Some studies of families affected by CADASIL have found that skin and muscle biopsies are reliable in establishing the diagnosis (Mayer et al 1999) as both clinically affected subjects and clinically asymptomatic patients with minimal MRI abnormalities had characteristic abnormalities of granular electron-dense deposits. The discovery that CADASIL mutations induce an accumulation of Notch3 protein at the cytoplasmic membrane of vascular smooth muscle in the periphery as well as in the brain has led to the development of immunostaining techniques for the diagnosis of CADASIL (Joutel et al 2001). Skin biopsies are less invasive than muscle biopsies and less costly than a search for a mutation in the large Notch3 gene. Thus, electron microscopy and immunostaining of skin biopsy specimens has emerged as a powerful method in the diagnosis of CADASIL.

Molecular genetic testing for CADASIL has become available on a commercial basis. Two types of molecular genetic tests for CADASIL are available. The first type is linkage analysis for chromosome 19. This type of testing may be conducted appropriately for patients with multiple-affected family members. The second type is direct sequencing of the Notch3 gene to identify point mutations in individuals (Joutel et al 1997b; Oberstein et al 1999). An important advantage of sequence analysis over linkage analysis is that the former allows individual patient testing without having to recruit family members or to rely on a dubious family history.

For the molecular diagnosis of CADASIL, sequencing of the Notch3 gene is undertaken in a stepwise strategy. The first step is to sequence exon 3 and 4, which is the site of the mutation in two thirds of cases. If no mutations are found in exons 3 and 4, the remaining exons that code for EGF-repeat-like domains should be sequenced. Together, the first 2 steps will identify the Notch3 mutation in 90% of CADASIL cases. Sequencing of the entire Notch3 gene is undertaken only if no mutation is found in the first 2 steps.

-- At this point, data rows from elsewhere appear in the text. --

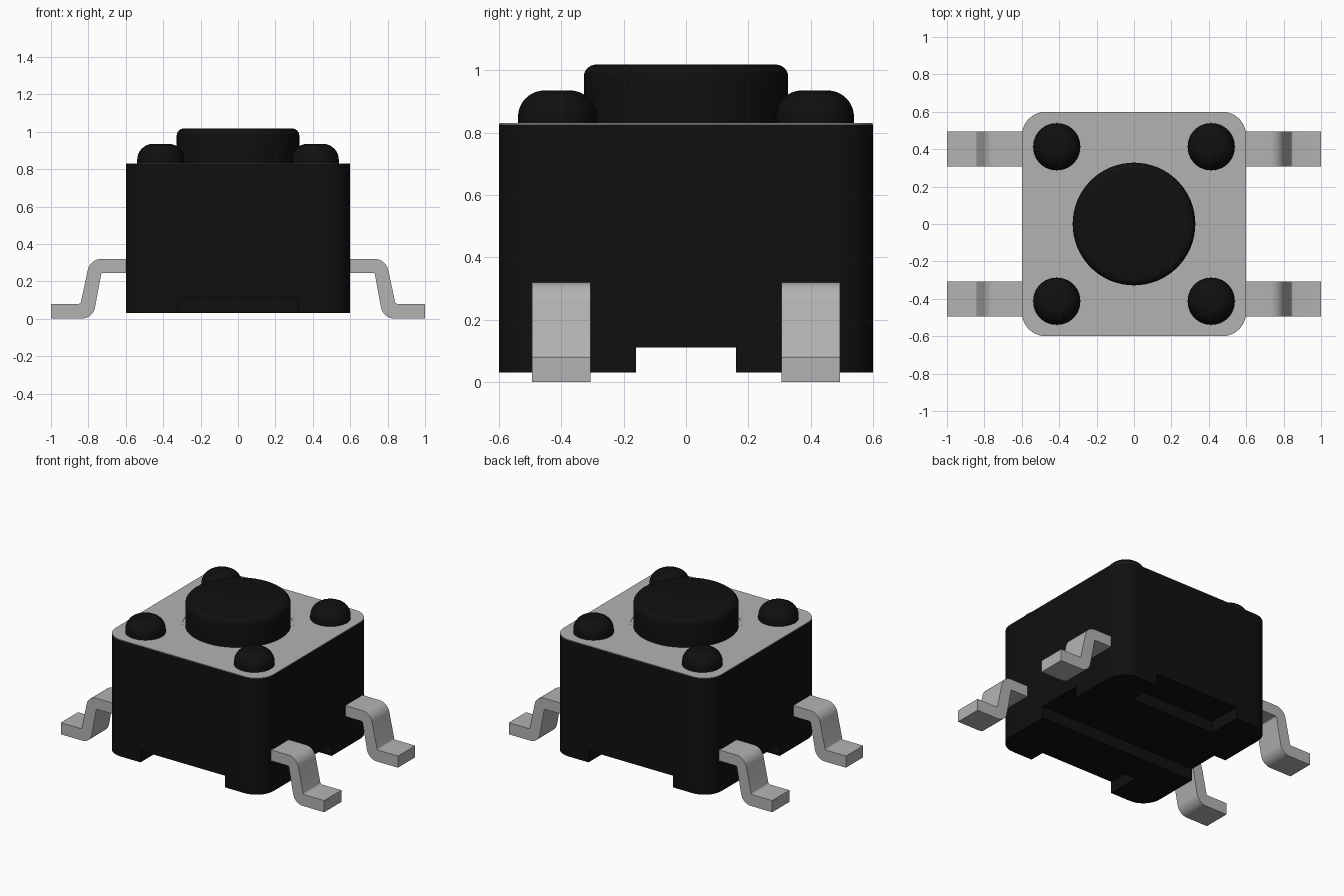
import bpy, bmesh, math
from mathutils import Vector

if "Cube" in bpy.data.objects:
    bpy.data.objects.remove(bpy.data.objects["Cube"], do_unlink=True)


def material(name, value, rough):
    m = bpy.data.materials.new(name)
    m.use_nodes = True
    col = (value, value, value, 1)
    m.diffuse_color = col
    bsdf = m.node_tree.nodes["Principled BSDF"]
    bsdf.inputs["Base Color"].default_value = col
    bsdf.inputs["Roughness"].default_value = rough
    return m


BLACK = material("black plastic", 0.005, 0.6)
GREY = material("grey metal", 0.45, 0.5)


def finish(name, bm, mat, angle=30):
    bmesh.ops.recalc_face_normals(bm, faces=bm.faces)
    me = bpy.data.meshes.new(name)
    bm.to_mesh(me)
    bm.free()
    ob = bpy.data.objects.new(name, me)
    bpy.context.collection.objects.link(ob)
    me.materials.append(mat)
    smooth(ob, angle)
    return ob


def smooth(ob, angle=30):
    bpy.ops.object.select_all(action='DESELECT')
    bpy.context.view_layer.objects.active = ob
    ob.select_set(True)
    bpy.ops.object.shade_smooth_by_angle(angle=math.radians(angle))


def arc(cx, cy, r, a0, a1, n):
    """Points on an arc, angles in degrees."""
    return [(cx + r * math.cos(math.radians(a0 + (a1 - a0) * i / n)),
             cy + r * math.sin(math.radians(a0 + (a1 - a0) * i / n))) for i in range(n + 1)]


def rounded_square(h, r):
    pts = []
    for k, (sx, sy) in enumerate([(1, 1), (-1, 1), (-1, -1), (1, -1)]):
        pts += arc(sx * (h - r), sy * (h - r), r, 90 * k, 90 * k + 90, 10)
    return pts


def prism(name, coords, shift, mat):
    """Extrude a closed outline along a vector."""
    bm = bmesh.new()
    face = bm.faces.new([bm.verts.new(c) for c in coords])
    out = bmesh.ops.extrude_face_region(bm, geom=[face])
    verts = [g for g in out["geom"] if isinstance(g, bmesh.types.BMVert)]
    bmesh.ops.translate(bm, verts=verts, vec=Vector(shift))
    return finish(name, bm, mat)


def lathe(name, profile, x, y, mat, steps=64):
    """Spin an (r, z) profile about a vertical axis at x, y."""
    bm = bmesh.new()
    vs = [bm.verts.new((r, 0, z)) for r, z in profile]
    es = [bm.edges.new(p) for p in zip(vs, vs[1:])]
    bmesh.ops.spin(bm, geom=vs + es, cent=(0, 0, 0), axis=(0, 0, 1),
                   angle=math.tau, steps=steps)
    bmesh.ops.remove_doubles(bm, verts=bm.verts, dist=1e-5)
    bmesh.ops.translate(bm, verts=bm.verts, vec=(x, y, 0))
    return finish(name, bm, mat)


def cut(ob, cutter):
    """Subtract a cutter and throw it away."""
    mod = ob.modifiers.new("cut", 'BOOLEAN')
    mod.operation, mod.solver, mod.object = 'DIFFERENCE', 'EXACT', cutter
    cutter.hide_render = True
    bpy.context.view_layer.objects.active = ob
    bpy.ops.object.modifier_apply(modifier=mod.name)
    bpy.data.objects.remove(cutter, do_unlink=True)


def box(name, x0, x1, y0, y1, z0, z1):
    return prism(name, [(x0, y0, z0), (x1, y0, z0), (x1, y1, z0), (x0, y1, z0)],
                 (0, 0, z1 - z0), BLACK)


# Housing with a channel across the underside and a notch front and back
body = prism("housing", [(x, y, 0.03) for x, y in rounded_square(0.6, 0.13)],
             (0, 0, 0.796), BLACK)
cut(body, box("channel_cutter", -1, 1, -0.16, 0.16, -0.1, 0.11))
for s in (-1, 1):
    lo, hi = sorted((s * 0.37, s * 0.8))
    cut(body, box("notch_cutter", -0.32, 0.32, lo, hi, -0.1, 0.11))
smooth(body)

# Metal cover plate with a round opening around the button
plate = prism("cover_plate", [(x, y, 0.826) for x, y in rounded_square(0.599, 0.129)],
              (0, 0, 0.004), GREY)
cut(plate, lathe("opening_cutter", [(0, 0.8), (0.347, 0.8), (0.347, 0.9), (0, 0.9)], 0, 0, GREY))
smooth(plate)
lathe("opening_floor", [(0, 0.825), (0.35, 0.825), (0.35, 0.827), (0, 0.827)], 0, 0, GREY)

# Push button
lathe("button", [(0, 0.82), (0.328, 0.82)] + arc(0.288, 0.978, 0.04, 0, 90, 6) + [(0, 1.018)],
      0, 0, BLACK)

# Corner rivets
for sx in (-1, 1):
    for sy in (-1, 1):
        lathe("rivet", [(0, 0.82), (0.126, 0.82)] + arc(0.041, 0.85, 0.085, 0, 90, 8)
              + [(0, 0.935)], sx * 0.413, sy * 0.413, BLACK, 40)

# Bent terminals: rounded outer bends, tight inner bends
outline = ([(0.56, 0.32)] + arc(0.73, 0.245, 0.075, 90, 11, 8)
           + arc(0.85, 0.09, 0.01, 191, 270, 3) + [(1.0, 0.08), (1.0, 0.0)]
           + arc(0.838, 0.075, 0.075, 270, 191, 8)
           + arc(0.722, 0.235, 0.01, 11, 90, 3) + [(0.56, 0.245)])
for sx in (-1, 1):
    for sy in (-1, 1):
        prism("terminal", [(sx * x, sy * 0.4 - 0.0935, z) for x, z in outline],
              (0, 0.187, 0), GREY)
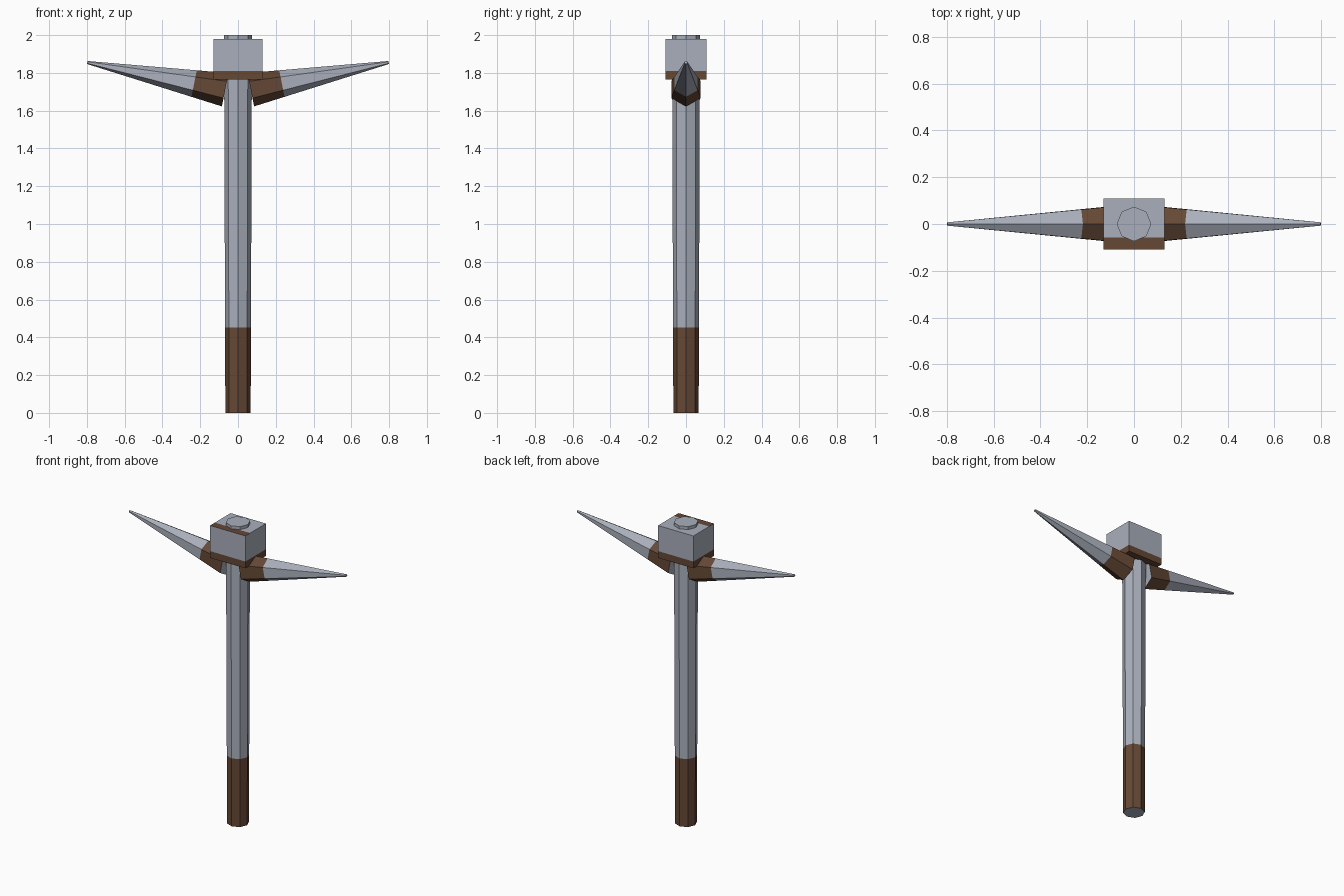
import bpy, bmesh, math
from mathutils import Vector

default = bpy.data.objects.get("Cube")
if default:
    bpy.data.objects.remove(default, do_unlink=True)


def make_material(name, rgb):
    mat = bpy.data.materials.new(name)
    mat.use_nodes = True
    color = (*rgb, 1.0)
    mat.diffuse_color = color
    mat.node_tree.nodes["Principled BSDF"].inputs["Base Color"].default_value = color
    return mat


METAL, LEATHER = 0, 1
MATERIALS = [make_material("steel grey", (0.40, 0.43, 0.50)),
             make_material("leather brown", (0.13, 0.065, 0.036))]


def finish(bm, name):
    bmesh.ops.recalc_face_normals(bm, faces=bm.faces)
    mesh = bpy.data.meshes.new(name)
    bm.to_mesh(mesh)
    bm.free()
    for mat in MATERIALS:
        mesh.materials.append(mat)
    obj = bpy.data.objects.new(name, mesh)
    bpy.context.collection.objects.link(obj)
    return obj


def tapered_prism(name, start, end, r0, r1, sides, up, wrap):
    """Flat-sided taper; the first 'wrap' fraction of its length is leather."""
    start, end = Vector(start), Vector(end)
    axis = (end - start).normalized()
    side = axis.cross(up).normalized()
    up = side.cross(axis)
    bm = bmesh.new()
    rings = []
    for t in (0, wrap, 1):
        centre, r = start.lerp(end, t), r0 + (r1 - r0) * t
        angles = [math.tau * i / sides for i in range(sides)]
        rings.append([bm.verts.new(centre + r * (up * math.cos(a) + side * math.sin(a)))
                      for a in angles])
    for k, mat in enumerate((LEATHER, METAL)):
        low, high = rings[k], rings[k + 1]
        for i in range(sides):
            j = (i + 1) % sides
            bm.faces.new((low[i], low[j], high[j], high[i])).material_index = mat
    for cap in (rings[0], rings[-1]):
        bm.faces.new(cap).material_index = METAL
    return finish(bm, name)


# Octagonal handle with a leather grip
tapered_prism("handle", (0, 0, 0), (0, 0, 2), 0.067, 0.074, 8, Vector((1, 0, 0)), 0.226)

# Six-sided spikes with leather collars
for label, s in (("left", 1), ("right", -1)):
    tapered_prism(label + "_spike", (s * 0.068, 0, 1.711), (s * 0.798, 0, 1.855),
                  0.09, 0.008, 6, Vector((0, 0, 1)), 0.225)

# Head block: leather lower band and a leather strip along the top front edge
bm = bmesh.new()
bmesh.ops.create_cube(bm, size=1)
bmesh.ops.scale(bm, vec=(0.26, 0.216, 0.215), verts=bm.verts)
bmesh.ops.translate(bm, vec=(0, 0, 1.8725), verts=bm.verts)
BAND_TOP, STRIP_BACK = 1.81, -0.058
for point, normal in (((0, 0, BAND_TOP), (0, 0, 1)), ((0, STRIP_BACK, 0), (0, 1, 0))):
    bmesh.ops.bisect_plane(bm, geom=bm.verts[:] + bm.edges[:] + bm.faces[:],
                           plane_co=point, plane_no=normal)
bm.normal_update()
for f in bm.faces:
    c = f.calc_center_median()
    on_strip = f.normal.z > 0.9 and c.y < STRIP_BACK
    f.material_index = LEATHER if c.z < BAND_TOP or on_strip else METAL
finish(bm, "head_block")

Genetic testing for CADASIL in all patients with lacunar strokes who have no other typical features of CADASIL has a low yield (Dong et al 2003). Therefore, genetic testing should be initiated with patients who have the characteristic signs of lacunar stroke, white matter changes on MRI, family history (if available), and skin or nerve biopsy.

The nature of CADASIL and the inability of modern medicine to influence its course dictate that ethical considerations are addressed prior to genetic testing for the disease, especially in asymptomatic at risk individuals. CADASIL has no known specific treatment and ultimately leads to severe disability, dementia, and death, thus, presymptomatic testing requires protocols similar to those used for Huntington disease (International Huntington Association 1994).

A study of at-risk people seeking presymptomatic genetic testing for CADASIL has demonstrated that most applicants choose not to complete the testing or to obtain their genetic status once the disease and the implications of genetic testing are fully explained to them (Reyes et al 2012).

In This Article

Introduction
Historical note and nomenclature
Clinical manifestations
Clinical vignette
Etiology
Pathogenesis and pathophysiology
Epidemiology
Prevention
Differential diagnosis
Diagnostic workup
Prognosis and complications
Management
Pregnancy
References cited
Contributors